- 3 St Albans woman defies odds to become oldest with Rett Syndrome
- 4 Community green spaces at risk of development on St Albans estate
- 5 St Albans care teams win big at annual awards ceremony
- 6 What the fox? Mystery shoe thief revealed!
- 7 Preaching into Sermon of the Year finals
- 8 'Spellbinding performances' in St Albans Musical Theatre Company's production of Rent
- 9 Churches group organises meeting for Ukrainians and host families
- 10 Call for Government to review district housing targets
Councillors were persuaded to reject schemes in 2012 and 2015, winning subsequent appeals over both cases.
But in a meeting on July 26, councillors gave in.
Campaigners fear this has set a precedent which will see neighbouring sites gradually picked off.
“Very special circumstances”
Government rules say green belt should only be developed in “very special circumstances” where the harm is “clearly outweighed by other circumstances”, planning officer Ruth Ambrose told councillors on July 26.
But government has also ordered St Albans Council to approve thousands of new homes, which cannot be delivered without substantial green belt development.

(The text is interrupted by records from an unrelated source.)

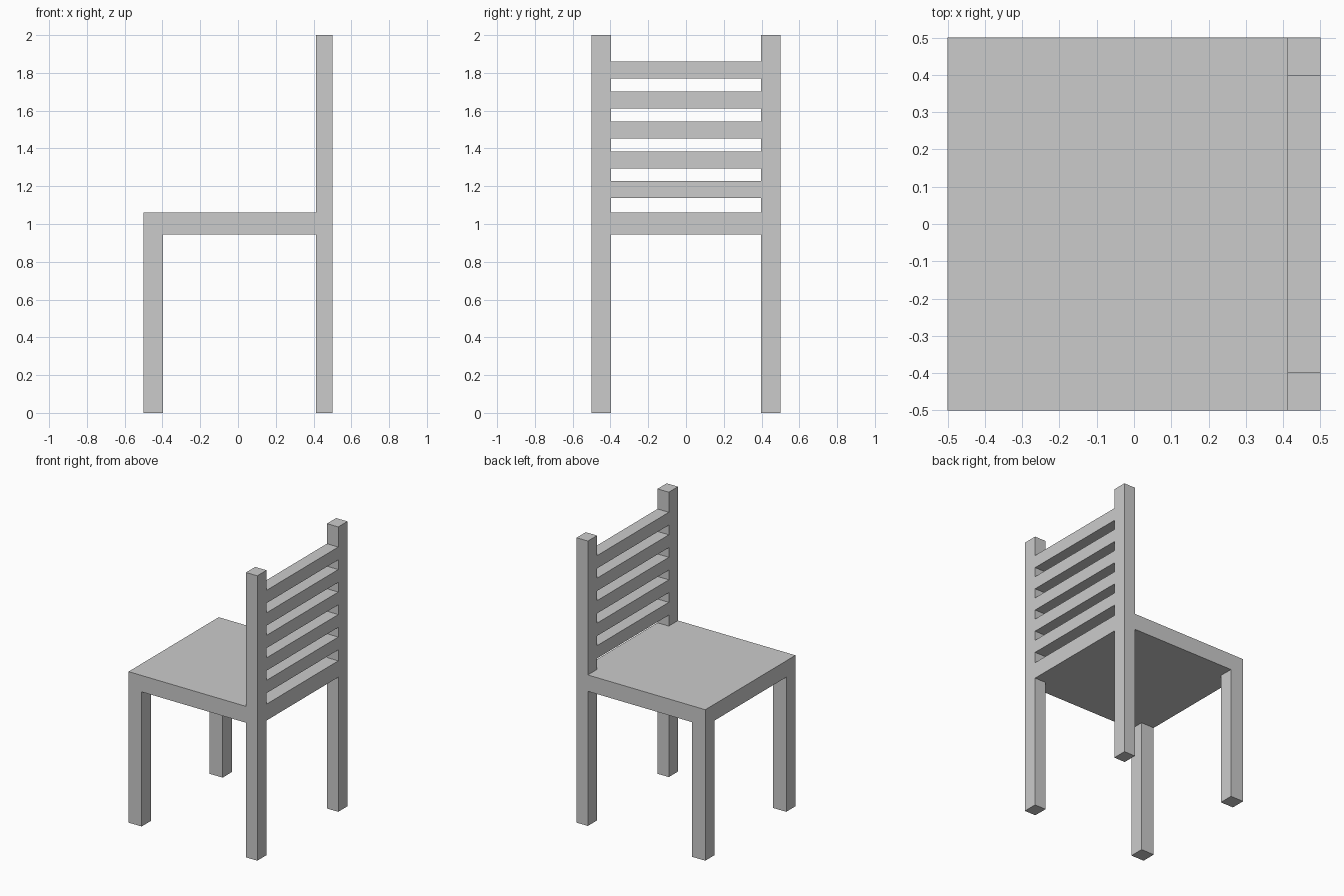
import bpy, bmesh

if "Cube" in bpy.data.objects:
    bpy.data.objects.remove(bpy.data.objects["Cube"])

SEAT_BOTTOM, SEAT_TOP = 0.945, 1.06
POST_X, POST_Y = 0.412, 0.398   # inner faces of the back posts


def prism(name, outline, z0, z1):
    """Extrude a flat xy outline (counter-clockwise) from z0 up to z1."""
    bm = bmesh.new()
    face = bm.faces.new([bm.verts.new((x, y, z0)) for x, y in outline])
    ext = bmesh.ops.extrude_face_region(bm, geom=[face])
    for v in ext["geom"]:
        if isinstance(v, bmesh.types.BMVert):
            v.co.z = z1
    bmesh.ops.recalc_face_normals(bm, faces=bm.faces)
    mesh = bpy.data.meshes.new(name)
    bm.to_mesh(mesh)
    bm.free()
    obj = bpy.data.objects.new(name, mesh)
    bpy.context.collection.objects.link(obj)
    return obj


def box(name, x0, x1, y0, y1, z0, z1):
    return prism(name, [(x0, y0), (x1, y0), (x1, y1), (x0, y1)], z0, z1)


# Seat, notched around the back posts and flush with their rear faces
prism("seat", [(-0.5, -0.5), (POST_X, -0.5), (POST_X, -POST_Y), (0.5, -POST_Y),
               (0.5, POST_Y), (POST_X, POST_Y), (POST_X, 0.5), (-0.5, 0.5)],
      SEAT_BOTTOM, SEAT_TOP)

# Short front legs and full-height back posts, mirrored across y
for side, s in (("right", -1), ("left", 1)):
    y0, y1 = sorted((s * POST_Y, s * 0.5))
    box(f"front_leg_{side}", -0.5, -0.398, y0, y1, 0, SEAT_BOTTOM)
    box(f"back_post_{side}", POST_X, 0.5, y0, y1, 0, 2)

# Five evenly spaced backrest slats between the posts
for i in range(5):
    z = 1.137 + i * 0.158
    box(f"back_slat_{i + 1}", POST_X, 0.5, -POST_Y, POST_Y, z, z + 0.09)
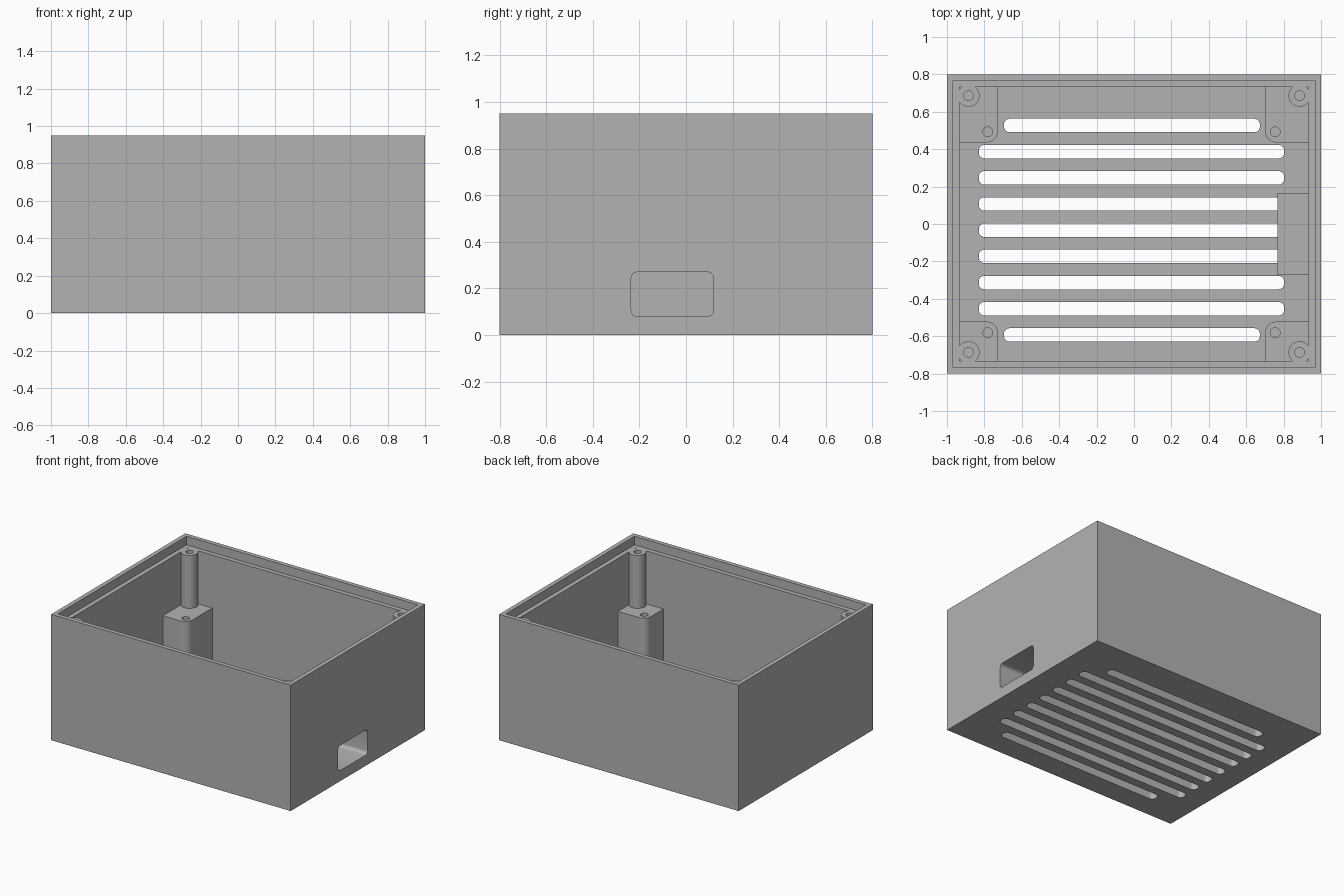
import bpy
import bmesh
from math import cos, sin, pi, radians

cube = bpy.data.objects.get("Cube")
if cube:
    bpy.data.objects.remove(cube, do_unlink=True)

# One matte grey for the whole enclosure
grey = bpy.data.materials.new("plain grey")
grey.use_nodes = True
colour = (0.45, 0.45, 0.45, 1)
grey.diffuse_color = colour
grey.node_tree.nodes["Principled BSDF"].inputs["Base Color"].default_value = colour


def rect(x0, x1, y0, y1, r=0.0, steps=6):
    """Counter-clockwise rectangle, with rounded corners when r > 0."""
    if r == 0:
        return [(x0, y0), (x1, y0), (x1, y1), (x0, y1)]
    centres = [(x1 - r, y1 - r), (x0 + r, y1 - r), (x0 + r, y0 + r), (x1 - r, y0 + r)]
    points = []
    for q, (cx, cy) in enumerate(centres):
        for i in range(steps + 1):
            a = (q + i / steps) * pi / 2
            points.append((cx + r * cos(a), cy + r * sin(a)))
    return points


def circle(cx, cy, r, n=32):
    return [(cx + r * cos(2 * pi * i / n), cy + r * sin(2 * pi * i / n)) for i in range(n)]


def prism(name, outlines, low, high, along_x=False):
    """Extrude one or more outlines along z, or along x for a (y, z) outline."""
    bm = bmesh.new()
    for outline in outlines:
        rings = []
        for h in (low, high):
            rings.append([bm.verts.new((h, a, b) if along_x else (a, b, h)) for a, b in outline])
        bottom, top = rings
        bm.faces.new(bottom[::-1])
        bm.faces.new(top)
        n = len(outline)
        for i in range(n):
            j = (i + 1) % n
            bm.faces.new((bottom[i], bottom[j], top[j], top[i]))
    mesh = bpy.data.meshes.new(name)
    bm.to_mesh(mesh)
    bm.free()
    mesh.materials.append(grey)
    obj = bpy.data.objects.new(name, mesh)
    bpy.context.collection.objects.link(obj)
    return obj


def activate(obj):
    bpy.ops.object.select_all(action="DESELECT")
    obj.select_set(True)
    bpy.context.view_layer.objects.active = obj


def cut(obj, outlines, low, high, along_x=False):
    """Subtract a prism from obj."""
    cutter = prism("cutter", outlines, low, high, along_x)
    cutter.hide_render = True
    mod = obj.modifiers.new("cut", "BOOLEAN")
    mod.operation = "DIFFERENCE"
    mod.solver = "EXACT"
    mod.object = cutter
    activate(obj)
    bpy.ops.object.modifier_apply(modifier=mod.name)
    bpy.data.objects.remove(cutter, do_unlink=True)


HEIGHT, SHELF, FLOOR, BLOCK_TOP = 0.95, 0.885, 0.067, 0.485
IN_X, IN_Y = 0.933, 0.733
PORT = [rect(-0.235, 0.118, 0.08, 0.27, 0.026)]
parts = []

# Open case: cavity, then a stepped recess for the lid
case = prism("case", [rect(-1, 1, -0.8, 0.8)], 0, HEIGHT)
cut(case, [rect(-IN_X, IN_X, -IN_Y, IN_Y)], FLOOR, HEIGHT + 0.1)
cut(case, [rect(-0.967, 0.967, -0.767, 0.767)], SHELF, HEIGHT + 0.1)

# Ventilation slots in the floor, shorter at both ends
slots = []
for i in range(9):
    y = 0.527 - 0.14 * i
    x0, x1 = (-0.695, 0.673) if i in (0, 8) else (-0.83, 0.803)
    slots.append(rect(x0, x1, y - 0.036, y + 0.036, 0.03))
cut(case, slots, -0.1, FLOOR + 0.05)
cut(case, PORT, 0.9, 1.1, along_x=True)
parts.append(case)

# Tunnel lining the port opening
housing = prism("port_housing", [rect(0.767, 0.94, -0.273, 0.167)], FLOOR, 0.31)
cut(housing, PORT, 0.7, 1.1, along_x=True)
parts.append(housing)

# Corner mounting blocks, each carrying a lid screw post
for side, sx, edge_x, hole_x in (("right", -1, -0.728, -0.782), ("left", 1, 0.70, 0.755)):
    for end, sy, edge_y, hole_y in (("front", -1, -0.522, -0.581), ("back", 1, 0.436, 0.493)):
        xs = sorted((edge_x, sx * (IN_X + 0.06)))
        ys = sorted((edge_y, sy * (IN_Y + 0.06)))
        block = prism(f"{end}_{side}_block", [rect(*xs, *ys, 0.06)], FLOOR - 0.01, BLOCK_TOP)
        cut(block, [circle(hole_x, hole_y, 0.026)], BLOCK_TOP - 0.25, BLOCK_TOP + 0.1)

        px, py = sx * 0.885, sy * 0.686
        post = prism(f"{end}_{side}_post", [circle(px, py, 0.059)], BLOCK_TOP - 0.01, SHELF)
        cut(post, [circle(px, py, 0.026)], SHELF - 0.25, SHELF + 0.1)
        parts += [block, post]

for part in parts:
    activate(part)
    bpy.ops.object.shade_smooth_by_angle(angle=radians(30))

An agent for the developer told the meeting that St Albans’ housing supply was “bleak”.
“These numbers are stark and the shortage of new homes has real consequences for people,” he said.
Mrs Ambrose added that St Albans had recently lost an appeal after refusing 100 planned homes at Bullers Green Lane.
“We have to draw on the Bullers Green Lane decision, which was incredibly recent,” she said. “Very substantial weight was applied to the provision of housing, based on precisely the same housing need position as we find ourselves in here today.”
She added that the Harpenden Road applicants had made a “commitment” to a “net gain in diversity”, which had to “count as a benefit”.
The developers’ agent told the meeting there would be a “little green belt harm”, but it was “clearly outweighed by the benefits of the scheme”, including the commitment to a gain in biodiversity.
But when questioned by councillors, Mrs Ambrose confirmed there was “no requirement” for that gain to actually be delivered on the site – or even in Hertfordshire.
“Obviously officers would do all they could, working with Hertfordshire Ecology, to ensure that we could, if possible, get that gain within the county, at least,” she said. “But we cannot guarantee it.”
The “net gain” could also be met “by way of a financial contribution”, she added.
Experts say the site itself will suffer environmental damage, which is a material planning reason to block the plans.
The Hertfordshire Wildlife Trust objected to the development, as did the Campaign to Protect Rural England (CPRE).
CLASH penned a report arguing that ecological surveys undertaken on behalf of the developers were insufficient and contained inaccurate information.
One of its authors was Jed Griffiths, a fellow of the Royal Town Planning Institute, who trains councillors on how to properly determine planning applications.
The report said each of the developer’s ecological surveys was based on a single day’s inspection, whereas “a comprehensive, reliable survey must visit across a year in all seasons."
They said there was therefore insufficient evidence of the current biodiversity and no way to accurately ensure a net gain.
The Wildlife Trust agreed, saying the developer’s surveys were “not sufficient”, so any promised environmental gains were “not measurable”.
But none of these concerns raised by CLASH, the Wildlife Trust or CPRE were even mentioned by councillors as they made their decision on July 26.
“We believe this application was not considered properly or fully,” CLASH said, adding that it was “disappointed" by Mr Jenrick's failure to intervene.
The group has already filed two formal complaints with St Albans Council and is considering High Court action.
“CLASH are continuing to take guidance and advice and will take action within the legal parameters of this case,” it said.
For more, read: